"It’s good to be different". That’s what the sign says, when you walk into my flat. Not all visitors agree and it is frequently invoked by my kids to explain their way into or out of some act which is not otherwise enjoying parental endorsement. To me it seems to be the most obvious of truths.
After my A Levels I decided to go to art school. Wise people told me to go to St Martin’s or Goldsmiths, but I wanted to do something as different from the previous ten years of boarding school as I could manage. I choose Newcastle and so it proved.
It was the same when I tried to get into advertising. You should aim for JWT and AMV, people advised, but I was hell bent on the enfants terribles of the day: HHCL and Chiat\Day.
Truth is, I applied to the Ivy League and didn’t get in. Chiat\Day took pity. I loved Chiat\Day, but the work I most admired was from the now defunct HHCL.
Their 1989 First Direct launch campaign was a particular obsession: how they came up with it, how they sold it and to what client (Jan Smith, an outsider)!
A TV ad for Audi was interrupted by an alleged broadcast from 2010, celebrating the 21st birthday of the bank. Two commercials followed that aired simultaneously on Channel 4 and ITV, each offering a different view of First Direct – one optimistic, the other pessimistic.
What? Who would do such a crazy thing? There were also print ads with random everyday images – I remember one of empty milk bottles on a wall – with the logo and a phone number. I’m not even sure they said it was for a bank, which would have been a step too far for my sensible shoes but, there we are, the HHCL die was cast.
Next came Trevor Robinson’s stunning Orange Tango slap ad, which invented a whole new branch of subculture. There was controversy around subsequent executions, but the originality of that first one made it a work of art. Cans flew off shelves.
One evening I wore out a U-Matic copy of the Apple Tango seduction ad, so enthralling was the way the protagonist said "Dagnamy". In today’s more inclusive world the Blackcurrant Tango White Cliffs of Dover ad would probably get attacked but at the time it stood out for its sheer chutzpah, right down to the jump jet finale.
Travelling in the opposite direction was the Fuji ad featuring the man with Down’s Syndrome smiling at the cashier and the line "With the right camera and the right film, you can change the way people see the world".
It was critiqued back then, as I recall, yet today would be praised. How times change, and in part because of the dents some of this work made on the popular psyche.
One HHCL effort that seemed to make less impact was the Pepe Jeans campaign. Young people in denim lay in a park laughing their heads off infectiously, with the tagline "Because one day you’ll die".
Most of all though I remember being inspired by some ads made not by an agency, but directly by a client. Holy hell, what a stink those 80s and 90s Benetton campaigns caused, showing nothing more complicated than different people wearing different coloured jerseys.
The twist that got people in a tangle was that the models were of different ethnicities.

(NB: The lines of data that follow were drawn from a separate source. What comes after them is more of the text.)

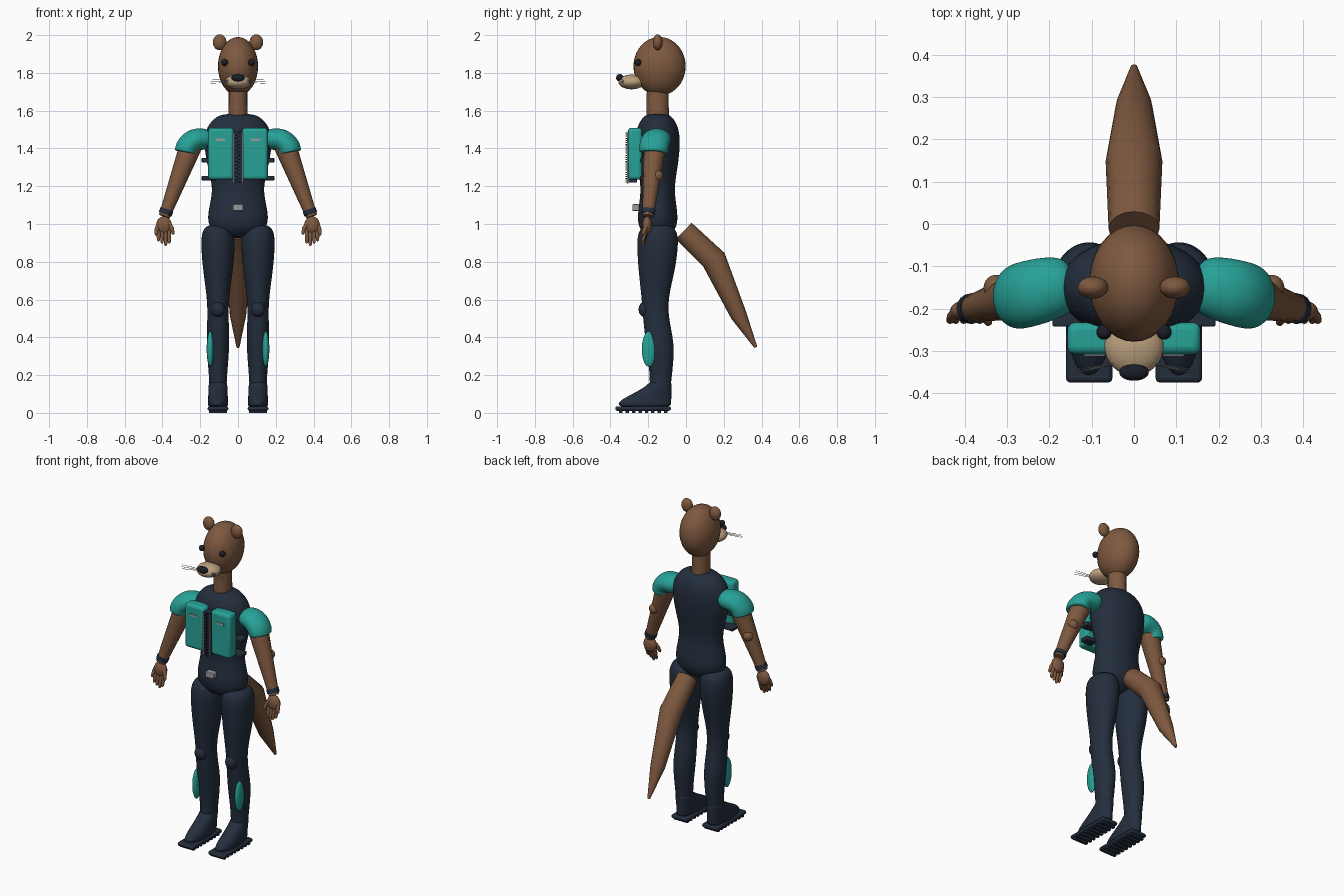
import bpy, bmesh, math
from mathutils import Vector, Matrix

cube = bpy.data.objects.get("Cube")
if cube:
    bpy.data.objects.remove(cube)


def material(name, *rgb):
    m = bpy.data.materials.new(name)
    m.use_nodes = True
    color = (*rgb, 1)
    m.diffuse_color = color
    m.node_tree.nodes["Principled BSDF"].inputs["Base Color"].default_value = color
    return m


FUR = material("brown fur", .21, .1, .05)
SUIT = material("navy suit", .017, .027, .046)
TEAL = material("teal fabric", .02, .36, .31)
CREAM = material("cream muzzle", .5, .35, .21)
BLACK = material("dark nose and eyes", .01, .013, .02)
METAL = material("grey metal", .32, .33, .34)

ACROSS = Vector((1, 0, 0))
FORWARD = Vector((0, 1, 0))
SPINE = -.15  # depth of the body's centre line


def finish(bm, name, mat, mirror=False, subsurf=0, bevel=0):
    bmesh.ops.recalc_face_normals(bm, faces=bm.faces)
    mesh = bpy.data.meshes.new(name)
    bm.to_mesh(mesh)
    bm.free()
    mesh.materials.append(mat)
    part = bpy.data.objects.new(name, mesh)
    bpy.context.collection.objects.link(part)
    bpy.ops.object.select_all(action='DESELECT')
    bpy.context.view_layer.objects.active = part
    part.select_set(True)
    bpy.ops.object.shade_smooth_by_angle(angle=math.radians(40))
    if bevel:
        edge = part.modifiers.new("Bevel", 'BEVEL')
        edge.width, edge.segments = bevel, 3
    if subsurf:
        smooth = part.modifiers.new("Subsurf", 'SUBSURF')
        smooth.levels = smooth.render_levels = subsurf
    if mirror:
        part.modifiers.new("Mirror", 'MIRROR')


def ball(name, mat, center, radii, mirror=False):
    bm = bmesh.new()
    place = Matrix.Translation(center) @ Matrix.Diagonal((*radii, 1))
    bmesh.ops.create_uvsphere(bm, u_segments=32, v_segments=20, radius=1, matrix=place)
    finish(bm, name, mat, mirror)


def add_box(bm, center, size):
    place = Matrix.Translation(center) @ Matrix.Diagonal((*size, 1))
    bmesh.ops.create_cube(bm, size=1, matrix=place)


def box(name, mat, center, size, mirror=False, bevel=0):
    bm = bmesh.new()
    add_box(bm, center, size)
    finish(bm, name, mat, mirror, bevel=bevel)


def add_rings(bm, rings, sides):
    """Skin a row of ellipses, each a centre and two half axes, and cap the ends."""
    turns = [math.tau * i / sides for i in range(sides)]
    loops = [[bm.verts.new(c + u * math.cos(a) + v * math.sin(a)) for a in turns]
             for c, u, v in rings]
    for low, high in zip(loops, loops[1:]):
        for i in range(sides):
            j = (i + 1) % sides
            bm.faces.new((low[i], low[j], high[j], high[i]))
    bm.faces.new(loops[0])
    bm.faces.new(loops[-1])


def body(name, mat, rows, depth, x=0, mirror=False):
    """Level ellipses: height, half width, y centre; depth is a share of width."""
    bm = bmesh.new()
    add_rings(bm, [(Vector((x, y, z)), ACROSS * r, FORWARD * r * depth)
                   for z, r, y in rows], 20)
    finish(bm, name, mat, mirror, subsurf=2)


def add_tube(bm, rows, side, flat=1, sides=16):
    """Ellipses square to a path of points and radii; flat scales the second axis."""
    points = [Vector(p) for p, r in rows]
    rings = []
    for i, (p, r) in enumerate(rows):
        ahead = points[min(i + 1, len(points) - 1)]
        t = (ahead - points[max(i - 1, 0)]).normalized()
        u = (side - t * side.dot(t)).normalized()
        rings.append((points[i], u * r, t.cross(u) * r * flat))
    add_rings(bm, rings, sides)


def tube(name, mat, rows, side, flat=1, mirror=False, subsurf=0):
    bm = bmesh.new()
    add_tube(bm, rows, side, flat)
    finish(bm, name, mat, mirror, subsurf)


# Head
ball("head", FUR, (0, -.14, 1.835), (.106, .138, .155))
ball("ear", FUR, (.097, SPINE, 1.962), (.036, .026, .042), True)
ball("eye", BLACK, (.071, -.255, 1.855), [.018] * 3, True)
ball("muzzle", CREAM, (0, -.288, 1.752), (.07, .07, .039))
ball("nose", BLACK, (0, -.35, 1.774), (.035, .02, .02))
tube("neck", FUR, [((0, SPINE, 1.52), .052), ((0, SPINE, 1.72), .05)], ACROSS, 1.15)

bm = bmesh.new()
for k in (-1, 0, 1):
    root = Vector((.045, -.33, 1.755 + k * .006))
    tip = root + Vector((.1, k * .005 - .02, k * .004))
    add_tube(bm, [(root, .0015), (tip, .001)], FORWARD, sides=6)
finish(bm, "whiskers", METAL, True)

# Torso
torso = [(1.585, .08), (1.56, .13), (1.5, .178), (1.4, .182), (1.3, .162),
         (1.19, .133), (1.1, .152), (1.02, .167), (.96, .14), (.925, .06)]
body("torso", SUIT, [(z, r, SPINE) for z, r in torso], .66)
box("belt_buckle", METAL, (0, -.266, 1.087), (.055, .036, .036), bevel=.004)

# Vest
box("vest_panel", TEAL, (.09, -.27, 1.372), (.135, .075, .275), True, .018)
box("pocket_zip", METAL, (.093, -.308, 1.445), (.05, .006, .013), True)
for name, z in (("upper_strap", 1.337), ("lower_strap", 1.243)):
    box(name, SUIT, (.155, -.215, z), (.075, .055, .024), True, .005)
box("zip_tape", SUIT, (0, -.285, 1.355), (.042, .05, .27))
box("zip_edge", METAL, (.023, -.309, 1.35), (.005, .009, .27), True)
bm = bmesh.new()
for i in range(27):
    add_box(bm, (.006 * (-1) ** i, -.313, 1.222 + i * .01), (.012, .012, .005))
finish(bm, "zip_teeth", BLACK)


# Arms, which drift forward as they reach outward
def arm_point(x, z):
    return Vector((x, -.1 - x * .26, z))


sleeve = [(.135, 1.445, .055), (.185, 1.452, .076), (.24, 1.444, .08),
          (.27, 1.41, .08), (.276, 1.382, .077), (.277, 1.377, .073)]
tube("sleeve", TEAL, [(arm_point(x, z), r) for x, z, r in sleeve],
     FORWARD, .8, True, 2)
shoulder, wrist = arm_point(.24, 1.44), arm_point(.39, 1.04)
steps = [i / 4 for i in range(5)]
tube("arm", FUR, [(shoulder.lerp(wrist, t), .062 - t * .032) for t in steps],
     FORWARD, 1, True)
ball("elbow", FUR, (.325, -.15, 1.255), [.03] * 3, True)
cuff = [(shoulder.lerp(wrist, t), .036) for t in (.91, .97)]
tube("wristband", SUIT, cuff, FORWARD, 1, True)
ball("palm", FUR, (.392, -.205, .992), (.042, .026, .048), True)

# Fingers and thumbs, each bent a little forward
bm = bmesh.new()
digits = [(Vector((.364 + i * .019, -.205, .985)), 0, .1 - abs(i - 1) * .012)
          for i in range(4)]
digits += [(Vector((.37, -.21, 1.01)), -.028, .065),
           (Vector((.42, -.205, 1.005)), .015, .065)]
for root, spread, length in digits:
    rows = [(root + Vector((spread * t ** .5, -.025 * t, -length * t)), r)
            for t, r in ((0, .011), (.5, .011), (.9, .009), (1, .004))]
    add_tube(bm, rows, FORWARD, sides=10)
finish(bm, "fingers", FUR, True)

# Legs
STANCE = .106
body("leg", SUIT, [
    (1, .05, SPINE), (.965, .088, SPINE), (.88, .091, SPINE), (.75, .08, -.155),
    (.61, .058, -.165), (.5, .056, -.16), (.37, .063, -.137), (.25, .053, -.132),
    (.16, .046, -.135), (.07, .045, -.14)], 1.22, STANCE, True)
ball("knee_pad", SUIT, (STANCE, -.215, .548), (.037, .036, .042), True)
ball("calf_inset", TEAL, (.147, -.196, .338), (.019, .038, .094), True)

# Feet, with the instep sloping from heel to toe
heel = -.076
bm = bmesh.new()
lengths = [(.025, .28), (.055, .29), (.085, .24), (.115, .18), (.15, .125), (.168, .116)]
add_rings(bm, [(Vector((STANCE, heel - length / 2, z)), ACROSS * (.057 - z * .05),
                FORWARD * length / 2) for z, length in lengths], 20)
finish(bm, "foot", SUIT, True, 2)
box("sole", SUIT, (STANCE, -.227, .023), (.11, .295, .024), True, .011)
bm = bmesh.new()
for i in range(8):
    add_box(bm, (STANCE, i * .034 - .345, .008), (.095, .018, .016))
finish(bm, "sole_treads", SUIT, True)

# Tail
tube("tail", FUR, [((0, -.012, .963), .06), ((0, .148, .81), .067),
                   ((0, .28, .515), .043), ((0, .37, .347), .008)], ACROSS)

Eh? What did it mean? Why are you forcing black and Asian people into your adverts? Why, oh why, would you use race to sell woolly jumpers?
I just remember thinking "why the hell not?" At a simplistic level, I suppose, they were selling clothes made in different colours using people with different coloured skin. That mightn’t pass muster now. Back then: Pow. A Tango slap in the chops that woke me up to the power of diversity.
I know I talk about diversity and inclusion a lot. Indeed wise people have advised me to diversify my range of drums to bang. I could do, but that would downgrade the root and branch importance of the subject in my mind.
21 years from now it will be utterly commonplace at work for people to have full-blooded diversity and inclusion practices baked into their every day, not bolted on.
People will look back and marvel at how long it took the business mainstream to realise what will then seem like the bleeding obvious: having new people help solve old problems produces better results. That’s what I believe.
Someone, who also believes it fervently is Channel 4’s new chief executive, Alex Mahon. With her passion and prodigious work rate I very much hope we will get there sooner. Bring it on.
Dan Brooke is chief marketing and communications officer and board champion for diversity at Channel 4, and a member of Campaign’s Power 100.